The result should be an exact copy of the entries below, free of pictures.

Segment Start: The records

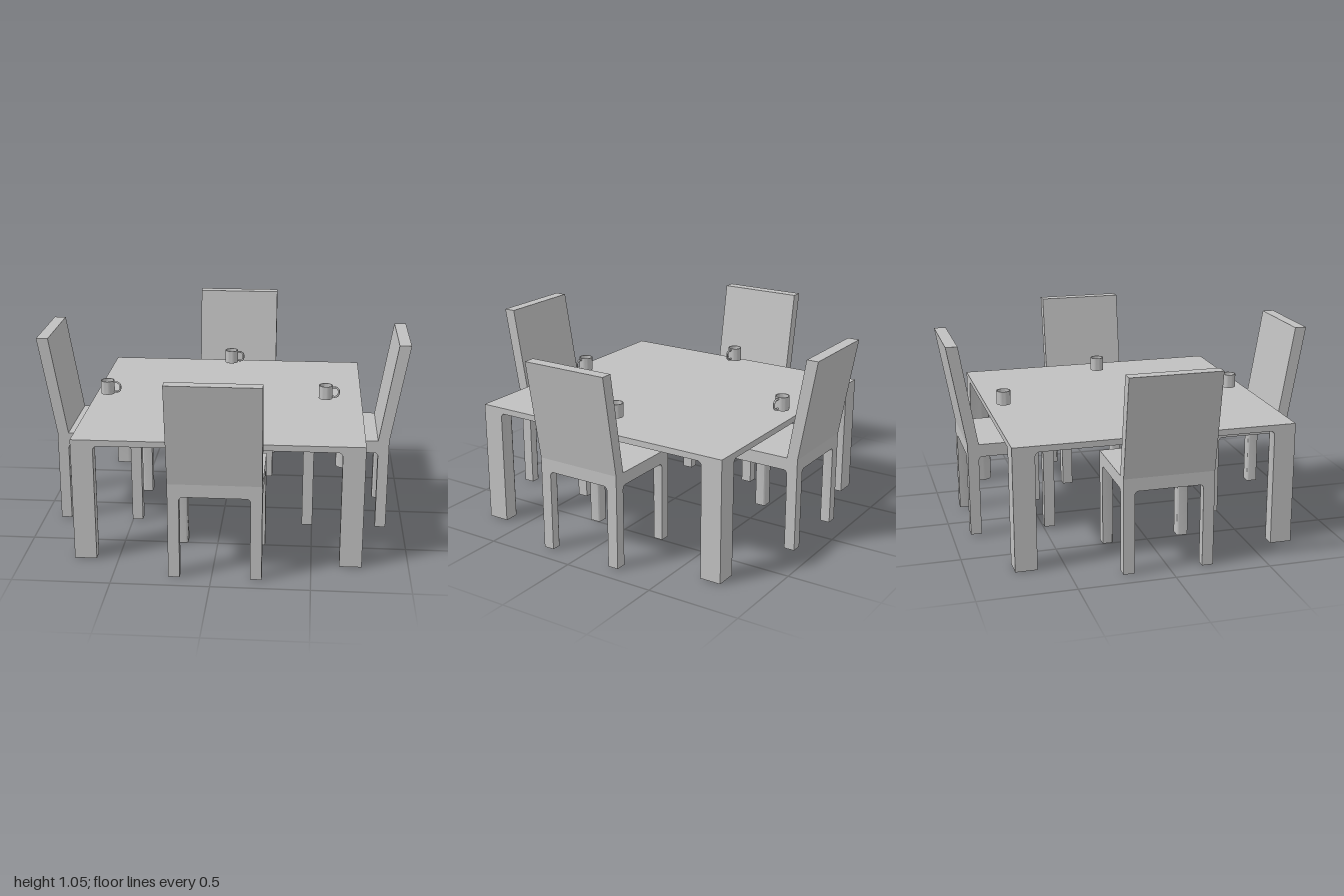
import * as THREE from 'three';
import { toCreasedNormals } from 'three/addons/utils/BufferGeometryUtils.js';

const grey = new THREE.MeshStandardMaterial({ color: 0xc0c0c0 });
grey.name = 'plain grey';

function add(parent, geometry, name) {
  const mesh = new THREE.Mesh(geometry, grey);
  mesh.name = name;
  parent.add(mesh);
  return mesh;
}

// Upright leg: square outer corner at the origin, rounded inner corner (+x, -z),
// flaring into the slab above through a small fillet.
function legGeometry(width, height, round, fillet) {
  const shape = new THREE.Shape();
  shape.moveTo(0, 0);
  shape.lineTo(width, 0);
  shape.lineTo(width, width - round);
  shape.absarc(width - round, width - round, round, 0, Math.PI / 2, false);
  shape.lineTo(0, width);
  shape.closePath();
  const steps = 6;
  const geo = new THREE.ExtrudeGeometry(shape, { depth: steps, steps, bevelEnabled: false, curveSegments: 6 });
  const p = geo.attributes.position;
  for (let i = 0; i < p.count; i++) {
    const k = Math.round(p.getZ(i));
    const a = (Math.max(k - 1, 0) / (steps - 1)) * Math.PI / 2;
    const grow = (width + fillet * (1 - Math.cos(a))) / width;
    const y = k === 0 ? 0 : height - fillet + fillet * Math.sin(a);
    p.setXYZ(i, p.getX(i) * grow, p.getY(i) * grow, y);
  }
  geo.rotateX(-Math.PI / 2);
  return toCreasedNormals(geo, 0.6);
}

// Four legs, one turned into each corner of a rectangle
function addLegs(parent, geometry, x0, x1, z0, z1, y, name) {
  [[x0, z1], [x1, z1], [x1, z0], [x0, z0]].forEach(([x, z], i) => {
    const leg = add(parent, geometry, name);
    leg.position.set(x, y, z);
    leg.rotation.y = i * Math.PI / 2;
  });
}

function createTable() {
  const table = new THREE.Group();
  table.name = 'table';
  const top = add(table, new THREE.BoxGeometry(1.49, 0.032, 1.49), 'tableTop');
  top.position.set(0.015, 0.649, -0.015);
  addLegs(table, legGeometry(0.115, 0.626, 0.055, 0.025), -0.73, 0.76, -0.76, 0.73, 0.008, 'tableLeg');
  return table;
}

// Chair placed behind the origin and facing +z
function createChair(name) {
  const chair = new THREE.Group();
  chair.name = name;
  const width = 0.472;
  // Side profile of seat and leaning back as (z, y)
  const profile = [
    [-0.907, 0.447], [-0.445, 0.447], [-0.445, 0.515], [-0.847, 0.515],
    [-0.937, 1.05], [-1, 1.05], [-0.907, 0.515],
  ].map(([z, y]) => new THREE.Vector2(z, y));
  const seat = new THREE.ExtrudeGeometry(new THREE.Shape(profile), { depth: width, bevelEnabled: false });
  seat.rotateY(-Math.PI / 2).translate(width / 2, 0, 0);
  add(chair, seat, 'seatAndBack');
  addLegs(chair, legGeometry(0.058, 0.438, 0.012, 0.022), -width / 2, width / 2, -0.907, -0.445, 0.01, 'chairLeg');
  return chair;
}

function createCup() {
  const cup = new THREE.Group();
  cup.name = 'cup';
  const profile = [[0, 0], [0.038, 0], [0.038, 0.075], [0.033, 0.075], [0.033, 0.006], [0, 0.006]]
    .map(([r, y]) => new THREE.Vector2(r, y));
  add(cup, toCreasedNormals(new THREE.LatheGeometry(profile, 28), 0.6), 'cupBody');
  const path = new THREE.CatmullRomCurve3([
    [0.035, 0.064], [0.056, 0.065], [0.071, 0.053], [0.073, 0.038], [0.07, 0.022], [0.056, 0.011], [0.035, 0.012],
  ].map(([x, y]) => new THREE.Vector3(x, y, 0)));
  add(cup, new THREE.TubeGeometry(path, 20, 0.0055, 8), 'cupHandle');
  cup.rotation.y = -0.14;
  return cup;
}

export function createModel() {
  const model = new THREE.Group();
  model.name = 'diningSet';
  model.add(createTable());

  // Chairs: name, turn, offset
  [
    ['backChair', 0, [0.018, 0.011, 0.003]],
    ['rightChair', Math.PI / 2, [0, 0, -0.01]],
    ['frontChair', Math.PI, [0.018, -0.003, 0]],
    ['leftChair', -Math.PI / 2, [0, 0, -0.01]],
  ].forEach(([name, turn, offset]) => {
    const chair = createChair(name);
    chair.rotation.y = turn;
    chair.position.set(...offset);
    model.add(chair);
  });

  // One cup per seat
  [[-0.66, 0], [0.56, 0], [-0.01, -0.67], [-0.01, 0.63]].forEach(([x, z]) => {
    const cup = createCup();
    cup.position.set(x, 0.679, z);
    model.add(cup);
  });
  return model;
}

Segment End: The records

■ **Result of the task**:
import * as THREE from 'three';
import { toCreasedNormals } from 'three/addons/utils/BufferGeometryUtils.js';

const grey = new THREE.MeshStandardMaterial({ color: 0xc0c0c0 });
grey.name = 'plain grey';

function add(parent, geometry, name) {
  const mesh = new THREE.Mesh(geometry, grey);
  mesh.name = name;
  parent.add(mesh);
  return mesh;
}

// Upright leg: square outer corner at the origin, rounded inner corner (+x, -z),
// flaring into the slab above through a small fillet.
function legGeometry(width, height, round, fillet) {
  const shape = new THREE.Shape();
  shape.moveTo(0, 0);
  shape.lineTo(width, 0);
  shape.lineTo(width, width - round);
  shape.absarc(width - round, width - round, round, 0, Math.PI / 2, false);
  shape.lineTo(0, width);
  shape.closePath();
  const steps = 6;
  const geo = new THREE.ExtrudeGeometry(shape, { depth: steps, steps, bevelEnabled: false, curveSegments: 6 });
  const p = geo.attributes.position;
  for (let i = 0; i < p.count; i++) {
    const k = Math.round(p.getZ(i));
    const a = (Math.max(k - 1, 0) / (steps - 1)) * Math.PI / 2;
    const grow = (width + fillet * (1 - Math.cos(a))) / width;
    const y = k === 0 ? 0 : height - fillet + fillet * Math.sin(a);
    p.setXYZ(i, p.getX(i) * grow, p.getY(i) * grow, y);
  }
  geo.rotateX(-Math.PI / 2);
  return toCreasedNormals(geo, 0.6);
}

// Four legs, one turned into each corner of a rectangle
function addLegs(parent, geometry, x0, x1, z0, z1, y, name) {
  [[x0, z1], [x1, z1], [x1, z0], [x0, z0]].forEach(([x, z], i) => {
    const leg = add(parent, geometry, name);
    leg.position.set(x, y, z);
    leg.rotation.y = i * Math.PI / 2;
  });
}

function createTable() {
  const table = new THREE.Group();
  table.name = 'table';
  const top = add(table, new THREE.BoxGeometry(1.49, 0.032, 1.49), 'tableTop');
  top.position.set(0.015, 0.649, -0.015);
  addLegs(table, legGeometry(0.115, 0.626, 0.055, 0.025), -0.73, 0.76, -0.76, 0.73, 0.008, 'tableLeg');
  return table;
}

// Chair placed behind the origin and facing +z
function createChair(name) {
  const chair = new THREE.Group();
  chair.name = name;
  const width = 0.472;
  // Side profile of seat and leaning back as (z, y)
  const profile = [
    [-0.907, 0.447], [-0.445, 0.447], [-0.445, 0.515], [-0.847, 0.515],
    [-0.937, 1.05], [-1, 1.05], [-0.907, 0.515],
  ].map(([z, y]) => new THREE.Vector2(z, y));
  const seat = new THREE.ExtrudeGeometry(new THREE.Shape(profile), { depth: width, bevelEnabled: false });
  seat.rotateY(-Math.PI / 2).translate(width / 2, 0, 0);
  add(chair, seat, 'seatAndBack');
  addLegs(chair, legGeometry(0.058, 0.438, 0.012, 0.022), -width / 2, width / 2, -0.907, -0.445, 0.01, 'chairLeg');
  return chair;
}

function createCup() {
  const cup = new THREE.Group();
  cup.name = 'cup';
  const profile = [[0, 0], [0.038, 0], [0.038, 0.075], [0.033, 0.075], [0.033, 0.006], [0, 0.006]]
    .map(([r, y]) => new THREE.Vector2(r, y));
  add(cup, toCreasedNormals(new THREE.LatheGeometry(profile, 28), 0.6), 'cupBody');
  const path = new THREE.CatmullRomCurve3([
    [0.035, 0.064], [0.056, 0.065], [0.071, 0.053], [0.073, 0.038], [0.07, 0.022], [0.056, 0.011], [0.035, 0.012],
  ].map(([x, y]) => new THREE.Vector3(x, y, 0)));
  add(cup, new THREE.TubeGeometry(path, 20, 0.0055, 8), 'cupHandle');
  cup.rotation.y = -0.14;
  return cup;
}

export function createModel() {
  const model = new THREE.Group();
  model.name = 'diningSet';
  model.add(createTable());

  // Chairs: name, turn, offset
  [
    ['backChair', 0, [0.018, 0.011, 0.003]],
    ['rightChair', Math.PI / 2, [0, 0, -0.01]],
    ['frontChair', Math.PI, [0.018, -0.003, 0]],
    ['leftChair', -Math.PI / 2, [0, 0, -0.01]],
  ].forEach(([name, turn, offset]) => {
    const chair = createChair(name);
    chair.rotation.y = turn;
    chair.position.set(...offset);
    model.add(chair);
  });

  // One cup per seat
  [[-0.66, 0], [0.56, 0], [-0.01, -0.67], [-0.01, 0.63]].forEach(([x, z]) => {
    const cup = createCup();
    cup.position.set(x, 0.679, z);
    model.add(cup);
  });
  return model;
}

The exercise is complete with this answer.